Edelen mentioned a solar panel project he’s going to build as a private investment that will be so big it can be seen from space, and noted that his partner is a coal company. He also emphasized bipartisan cooperation and took an apparent dig at Beshear, who has sued the governor many times as attorney general, and Adkins.

“For those who whine and complain that they can’t get anything done, that they have to go to court to stop things, that they can’t bridge the divide between Republicans and Democrats, we can do big, important things. We’ve just got to understand that mediocre leadership will never produce more than mediocre results,” he said.

Adkins focuses on health, education

Adkins emphasized his experience in government and his willingness to take the fight for affordable health care and public education to the governor and the current Republican majority in Frankfort.

“Kentucky needs strong leadership … that can hit the ground running on the very first day, and what better training ground than in the Kentucky House of Representatives?” he said.

He castigated Bevin for his name-calling and insulting comments about teachers.

“We will have a message and … a tone that will lift up the people of Kentucky instead of tearing them down, that will bring people together,” he said.

Adkins accused Bevin of trying to “privatize public education” with charter schools and filing a waiver that would take 100,000 people off the health insurance rolls, a reference to rolling back former Gov. Steve Beshear’s Medicaid expansion.

As a 24-year cancer survivor, he said, he knows that “quality health care for the people of Kentucky is a fight worth fighting.

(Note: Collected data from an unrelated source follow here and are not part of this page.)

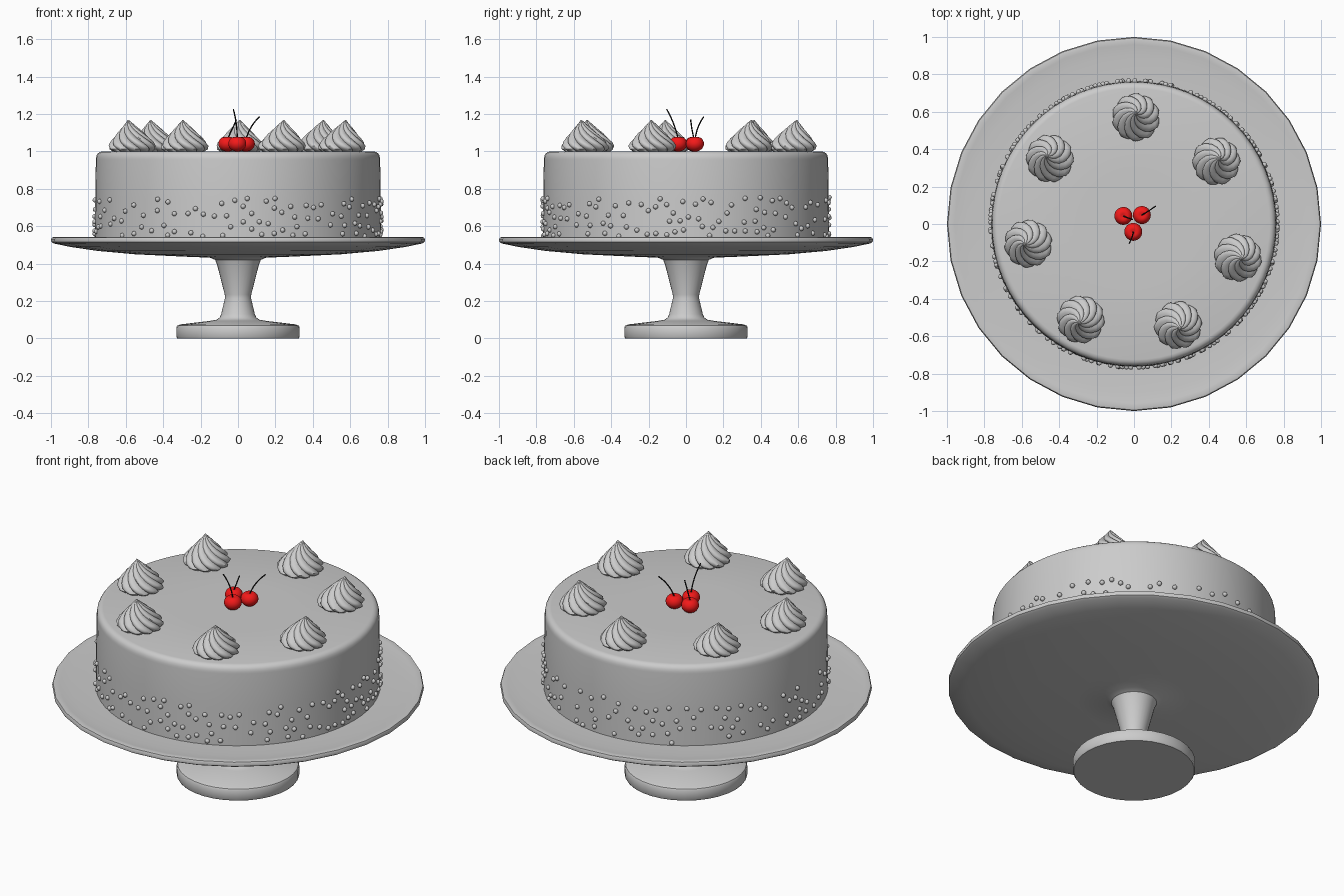
import bpy, bmesh, random
from math import sin, cos, pi, radians, tau
from mathutils import Vector, Matrix

if "Cube" in bpy.data.objects:
    bpy.data.objects.remove(bpy.data.objects["Cube"])

random.seed(4)


def material(name, color):
    m = bpy.data.materials.new(name)
    m.diffuse_color = color
    m.use_nodes = True
    m.node_tree.nodes["Principled BSDF"].inputs["Base Color"].default_value = m.diffuse_color
    return m


def finish(name, bm, angle=35, mat=None):
    bmesh.ops.recalc_face_normals(bm, faces=bm.faces)
    me = bpy.data.meshes.new(name)
    bm.to_mesh(me)
    bm.free()
    ob = bpy.data.objects.new(name, me)
    bpy.context.collection.objects.link(ob)
    if mat:
        me.materials.append(mat)
    bpy.ops.object.select_all(action='DESELECT')
    bpy.context.view_layer.objects.active = ob
    ob.select_set(True)
    bpy.ops.object.shade_smooth_by_angle(angle=radians(angle))
    return ob


def loft(bm, rings):
    """Bridge closed rings of points and cap both ends."""
    rows = [[bm.verts.new(p) for p in r] for r in rings]
    n = len(rows[0])
    for a, b in zip(rows, rows[1:]):
        for i in range(n):
            j = (i + 1) % n
            bm.faces.new((a[i], a[j], b[j], b[i]))
    bm.faces.new(rows[0])
    bm.faces.new(rows[-1])


def lathe(name, profile, n):
    bm = bmesh.new()
    loft(bm, [[(r * cos(tau * i / n), r * sin(tau * i / n), z) for i in range(n)]
              for r, z in profile])
    return finish(name, bm)


# pedestal stand: foot, waisted stem, shallow plate
lathe("cake_stand", [
    (0.325, 0), (0.33, 0.008), (0.33, 0.058), (0.325, 0.068), (0.31, 0.075),
    (0.15, 0.094), (0.115, 0.1), (0.098, 0.112), (0.09, 0.13), (0.07, 0.215),
    (0.071, 0.235), (0.112, 0.395), (0.122, 0.42), (0.15, 0.432),
    (0.30, 0.438), (0.55, 0.45), (0.75, 0.468), (0.90, 0.490), (0.985, 0.508),
    (0.998, 0.516), (1.0, 0.528), (0.995, 0.540), (0.98, 0.543),
    (0.96, 0.540), (0.90, 0.535), (0.75, 0.53), (0.1, 0.53)], 32)

# cake body with a rounded top edge
cake = [(0.765, 0.525), (0.763, 0.75), (0.76, 0.955)]
cake += [(0.725 + 0.034 * cos(t), 0.965 + 0.035 * sin(t))
         for t in (pi / 8 * k for k in range(5))]
lathe("cake", cake + [(0.3, 1.0)], 64)

# pearls scattered around the lower side
bm = bmesh.new()
spots = []
tries = 0
while len(spots) < 190 and tries < 6000:
    tries += 1
    a = random.uniform(0, tau)
    z = 0.545 + 0.21 * random.random() ** 1.1
    p = Vector((0.766 * cos(a), 0.766 * sin(a), z))
    if all((p - q).length > 0.045 for q in spots):
        spots.append(p)
for p in spots:
    bmesh.ops.create_icosphere(bm, subdivisions=2, radius=0.0135,
                               matrix=Matrix.Translation(p))
finish("pearls", bm, 60)

# piped cream swirls: fluted cone, twisted, with an off-centre tip
SWIRL = [(0.100, -0.003), (0.122, 0.012), (0.126, 0.03), (0.115, 0.05),
         (0.096, 0.072), (0.074, 0.096), (0.052, 0.118), (0.032, 0.138),
         (0.014, 0.156), (0.003, 0.168)]


def swirl(name, x, y, turn):
    bm, lobes, per = bmesh.new(), 10, 6
    n = lobes * per
    rings = []
    for r, z in SWIRL:
        k = max(z, 0) / 0.168
        off = 0.022 * k * k
        ring = []
        for i in range(n):
            saw = (i % per) / per
            flute = 0.86 + 0.16 * sin(pi * saw) ** 0.7
            a = tau * i / n + turn - 1.9 * k
            ring.append((x + r * flute * cos(a) + off * cos(turn),
                         y + r * flute * sin(a) + off * sin(turn), 1.0 + z))
        rings.append(ring)
    loft(bm, rings)
    finish(name, bm, 40)


SPOTS = [(0.01, 0.57), (0.44, 0.335), (0.555, -0.18), (0.235, -0.54),
         (-0.285, -0.51), (-0.565, -0.105), (-0.45, 0.35)]
for i, (x, y) in enumerate(SPOTS):
    swirl(f"cream_swirl_{i + 1}", x, y, pi / 2 - tau * i / 7)

# cherries with curved stems
red = material("cherry_red", (0.9, 0.01, 0.01, 1))
dark = material("stem_dark", (0.01, 0.01, 0.01, 1))
CHERRIES = [((-0.057, 0.043), (-0.03, 0.03, 1.12), (-0.008, 0.025, 1.17)),
            ((0.042, 0.048), (0.065, 0.06, 1.14), (0.115, 0.095, 1.185)),
            ((-0.004, -0.042), (-0.004, -0.06, 1.15), (-0.025, -0.103, 1.225))]
for i, ((x, y), mid, tip) in enumerate(CHERRIES):
    bm = bmesh.new()
    bmesh.ops.create_uvsphere(bm, u_segments=24, v_segments=14, radius=0.048)
    for v in bm.verts:
        rr = (v.co.x ** 2 + v.co.y ** 2) ** 0.5
        dip = max(0, 1 - rr / 0.026) * 0.012 if v.co.z > 0 else 0
        v.co = (x + v.co.x, y + v.co.y, 1.041 + v.co.z * 0.87 - dip)
    finish(f"cherry_{i + 1}", bm, 60, red)
    a, m, b = Vector((x, y, 1.065)), Vector(mid), Vector(tip)
    bm = bmesh.new()
    rings = []
    for k in range(9):
        t = k / 8
        c = a * (1 - t) ** 2 + m * 2 * t * (1 - t) + b * t * t
        d = ((m - a) * (1 - t) + (b - m) * t).normalized()
        u = d.cross(Vector((0, 1, 0))).normalized()
        w = d.cross(u)
        rings.append([c + 0.0035 * (u * cos(s) + w * sin(s))
                      for s in (tau * j / 8 for j in range(8))])
    loft(bm, rings)
    finish(f"cherry_stem_{i + 1}", bm, 60, dark)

Are you willing to fight with me?” he asked, to loud applause.

He also accused the governor of placing a target on the back of organized labor in the state after the passage of anti-union initiatives such as right to work and repealing the prevailing wage.

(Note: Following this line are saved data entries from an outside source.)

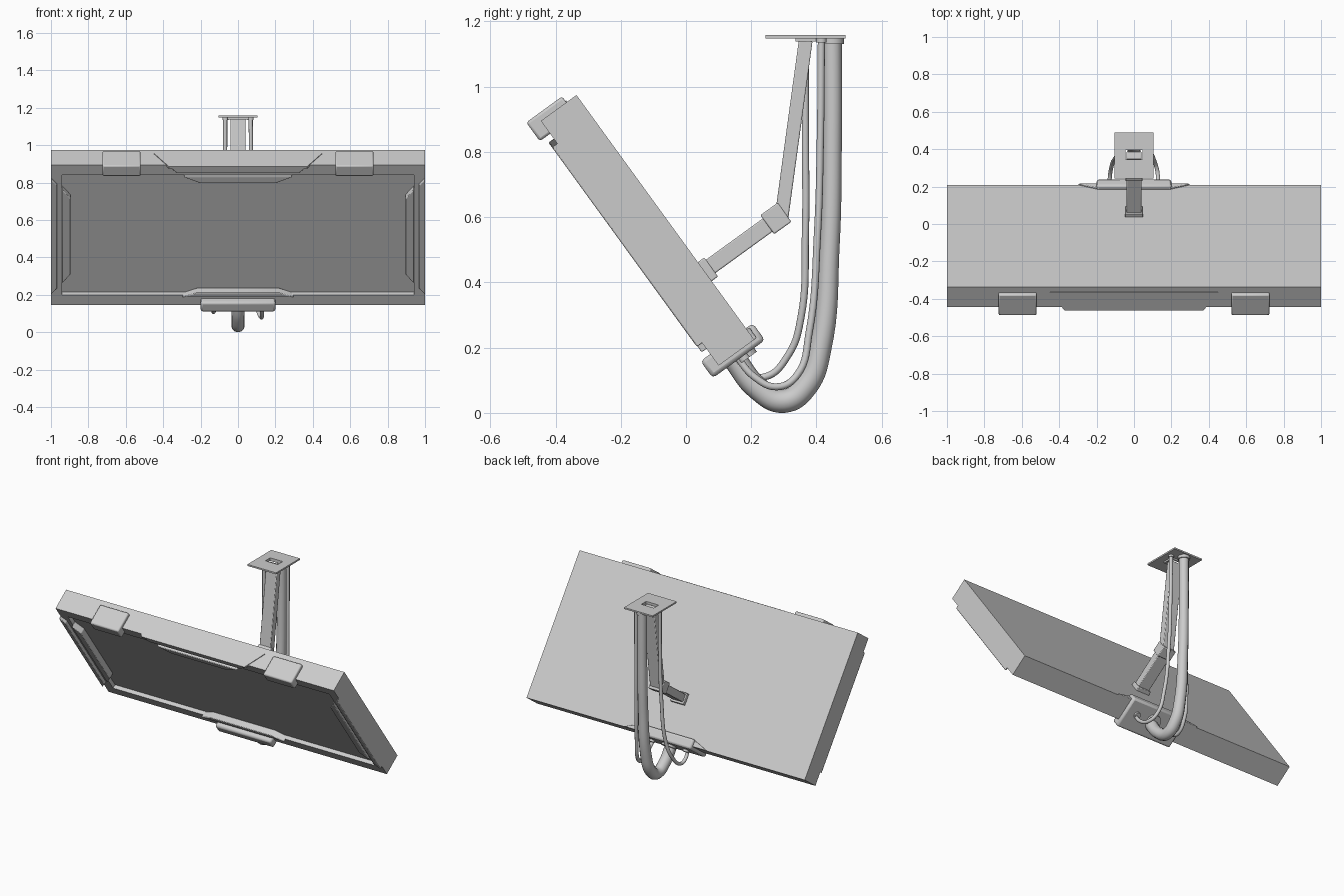
import bpy, bmesh, math
from mathutils import Matrix, Vector

if "Cube" in bpy.data.objects:
    bpy.data.objects.remove(bpy.data.objects["Cube"])

# Panel frame: local x, y = up along the panel, z = out of its front face
TILT = Matrix.Translation((0, -0.1725, 0.52)) @ Matrix.Rotation(math.radians(126), 4, 'X')
UP = Matrix.Identity(4)


def finish(name, bm, mat, bevel=0.0):
    bmesh.ops.recalc_face_normals(bm, faces=bm.faces)
    me = bpy.data.meshes.new(name)
    bm.to_mesh(me)
    bm.free()
    ob = bpy.data.objects.new(name, me)
    ob.matrix_world = mat
    bpy.context.collection.objects.link(ob)
    if bevel:
        m = ob.modifiers.new("bevel", 'BEVEL')
        m.width, m.segments = bevel, 2
    return ob


def box(name, x, y, z, mat=TILT, bevel=0.0):
    bm = bmesh.new()
    bmesh.ops.create_cube(bm, size=1)
    for v in bm.verts:
        v.co = [(r[0] + r[1]) / 2 + c * (r[1] - r[0]) for r, c in zip((x, y, z), v.co)]
    return finish(name, bm, mat, bevel)


def loft(name, a, b, mat=TILT, bevel=0.0):
    """Solid between two matching rings of points."""
    bm = bmesh.new()
    A, B = [bm.verts.new(p) for p in a], [bm.verts.new(p) for p in b]
    bm.faces.new(A)
    bm.faces.new(B)
    for i in range(len(A)):
        j = (i + 1) % len(A)
        bm.faces.new((A[i], A[j], B[j], B[i]))
    return finish(name, bm, mat, bevel)


def trim(name, long, short, base, tip, z0, z1, side=0):
    """Trapezoid plate; side=+-1 turns it onto a left or right edge."""
    pts = [(-long, base), (long, base), (short, tip), (-short, tip)]
    if side:
        pts = [(side * q, p) for p, q in pts]
    return loft(name, [(*p, z0) for p in pts], [(*p, z1) for p in pts], bevel=0.004)


def beam(name, p, q, wx, wt, bevel=0.004):
    """Rectangular bar between two (y, z) points."""
    p, q = Vector((0, *p)), Vector((0, *q))
    mat = Matrix.Translation(p) @ Matrix.Rotation(-math.atan2((q - p).y, (q - p).z), 4, 'X')
    return box(name, (-wx / 2, wx / 2), (-wt / 2, wt / 2), (0, (q - p).length), mat, bevel)


def cut(ob, cutter):
    m = ob.modifiers.new("cut", 'BOOLEAN')
    m.operation, m.object, m.solver = 'DIFFERENCE', cutter, 'EXACT'
    cutter.hide_render = True
    cutter.hide_set(True)


def cable(name, pts, r):
    cu = bpy.data.curves.new(name, 'CURVE')
    cu.dimensions, cu.bevel_depth, cu.bevel_resolution = '3D', r, 4
    cu.use_fill_caps, cu.resolution_u = True, 8
    s = cu.splines.new('BEZIER')
    s.bezier_points.add(len(pts) - 1)
    for b, (co, k) in zip(s.bezier_points, pts):
        b.co, b.radius = co, k
        b.handle_left_type = b.handle_right_type = 'AUTO'
    ob = bpy.data.objects.new(name, cu)
    bpy.context.collection.objects.link(ob)


def collar(name, x, y, r, z0, z1, mat):
    bm = bmesh.new()
    bmesh.ops.create_cone(bm, cap_ends=True, segments=16, radius1=r, radius2=r, depth=z1 - z0,
                          matrix=Matrix.Translation((x, y, (z0 + z1) / 2)))
    finish(name, bm, mat)


# Screen housing with recessed display
body = box("screen_housing", (-1, 1), (-0.4635, 0.4635), (-0.135, 0))
cut(body, box("recess_cutter", (-0.94, 0.94), (-0.396, 0.396), (-0.025, 0.1)))

# Trims round the display
trim("top_inner_trim", 0.29, 0.20, 0.396, 0.355, -0.026, 0.02)
trim("bottom_inner_trim", 0.30, 0.22, -0.400, -0.368, -0.026, 0.018)
for s, side in ((-1, "left"), (1, "right")):
    trim(side + "_inner_trim", 0.31, 0.25, 0.94, 0.895, -0.026, 0.015, s)
    trim(side + "_outer_trim", 0.38, 0.34, 1.0, 0.968, -0.004, 0.02, s)

# Trapezoid trim wrapping the top edge
t = [(-0.45, -0.10), (0.45, -0.10), (0.37, 0.02), (-0.37, 0.02)]
loft("top_edge_trim", [(x, 0.455, w) for x, w in t], [(x, 0.468, w) for x, w in t])
trim("top_front_trim", 0.37, 0.33, 0.468, 0.425, -0.004, 0.02)
trim("bottom_back_trim", 0.30, 0.20, -0.4635, -0.425, -0.145, -0.13)

# Top clips and bottom connector block
for s, side in ((-1, "left"), (1, "right")):
    box(side + "_clip", sorted((s * 0.52, s * 0.725)), (0.415, 0.486), (-0.097, 0.039), bevel=0.008)
box("connector_block", (-0.2, 0.2), (-0.484, -0.42), (-0.161, 0.037), bevel=0.012)

# Ceiling plate with square opening
plate = box("ceiling_plate", (-0.103, 0.103), (0.243, 0.489), (1.148, 1.158), UP)
cut(plate, box("plate_cutter", (-0.045, 0.045), (0.345, 0.395), (1.1, 1.2), UP))
ring = box("arm_socket", (-0.055, 0.055), (0.335, 0.405), (1.138, 1.15), UP)
cut(ring, box("socket_cutter", (-0.045, 0.045), (0.345, 0.395), (1.1, 1.2), UP))

# Bent support arm
beam("upper_arm", (0.293, 0.60), (0.367, 1.142), 0.08, 0.042)
beam("elbow", (0.249, 0.577), (0.302, 0.615), 0.092, 0.072)
beam("lower_arm", (0.07, 0.445), (0.27, 0.59), 0.08, 0.05)
beam("arm_mount", (0.055, 0.431), (0.077, 0.447), 0.095, 0.072)

# Hanging cables
main = [(0.449, 1.148, .8), (0.449, 0.85, .8), (0.44, 0.5, .84), (0.412, 0.2, .95),
        (0.37, 0.085, 1), (0.30, 0.036, 1), (0.22, 0.075, 1), (0.145, 0.17, 1)]
cable("main_cable", [((0, y, z), r) for y, z, r in main], 0.036)
right = [(.068, .415, 1.148), (.07, .412, .85), (.075, .403, .55), (.09, .378, .25),
         (.108, .34, .115), (.125, .28, .08), (.128, .21, .11), (.12, .15, .18)]
left = [(-.068, .365, 1.148), (-.07, .366, .85), (-.08, .366, .55), (-.10, .352, .29),
        (-.118, .315, .18), (-.13, .24, .11), (-.13, .19, .125), (-.12, .15, .18)]
for name, pts in (("right_cable", right), ("left_cable", left)):
    cable(name, [(p, 1) for p in pts], 0.011)
    collar(name + "_socket", pts[0][0], pts[0][1], 0.016, 1.135, 1.15, UP)
collar("main_cable_socket", 0, 0.449, 0.035, 1.13, 1.15, UP)

# Cable sockets under the connector block
EDGE = TILT @ Matrix.Translation((0, -0.484, -0.075)) @ Matrix.Rotation(math.pi / 2, 4, 'X')
for x, r, n in ((0, 0.045, "main"), (0.122, 0.018, "right"), (-0.122, 0.018, "left")):
    collar(n + "_block_socket", x, 0, r, -0.01, 0.014, EDGE)

# Smooth shading with sharp edges kept
for ob in bpy.context.scene.objects:
    ob.select_set(ob.type == 'MESH' and not ob.hide_render)
    if ob.select_get():
        bpy.context.view_layer.objects.active = ob
bpy.ops.object.shade_smooth_by_angle(angle=math.radians(35))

And he hinted at his reputation as a centrist candidate by saying he is the one who “knows how to bring Democrats home and maybe even a few Republicans” in November.

Coleman praises teachers, Beshear

In her speech, Coleman praised public school teachers and mentioned a young woman dear to her who began high school reading on a third-grade level, but ended up graduating with honors and going on to college because teachers were willing to work with her before and after school every day.

“They’re the same people the current governor as referred to as thugs, as ignorant people,” she said. “It breaks my heart, and it fires me up.”

“This is my life’s work,” said Coleman. “I believe more than anything that our public school teachers should be respected.”

Coleman said that as attorney general, Beshear has fought for teachers’ interests, and that without his efforts, “the sewer bill would have become law,” a reference to a Republican attempt to convert teachers’ defined-benefit pensions to defined contribution plans similar to a 401k. He has also defended women and children, taken on human traffickers, reduced the rape kit backlog and defended the Affordable Care Act, she said.

Others who spoke at the dinner Friday included Joe Trigg and Robert Conway, candidates for commissioner of agriculture; former first lady Heather French Henry, who is running for secretary of state; auditor of public accounts candidates Kelsey Hayes Coots, Sheri Donahue and Chris Tobe; state treasurer candidates Michael Bowman and Josh Mers; and nonpartisan Court of Appeals candidates for the 3rd District, Jacqueline Caldwell of Cox’s Creek and Judge Michael Caperton of London.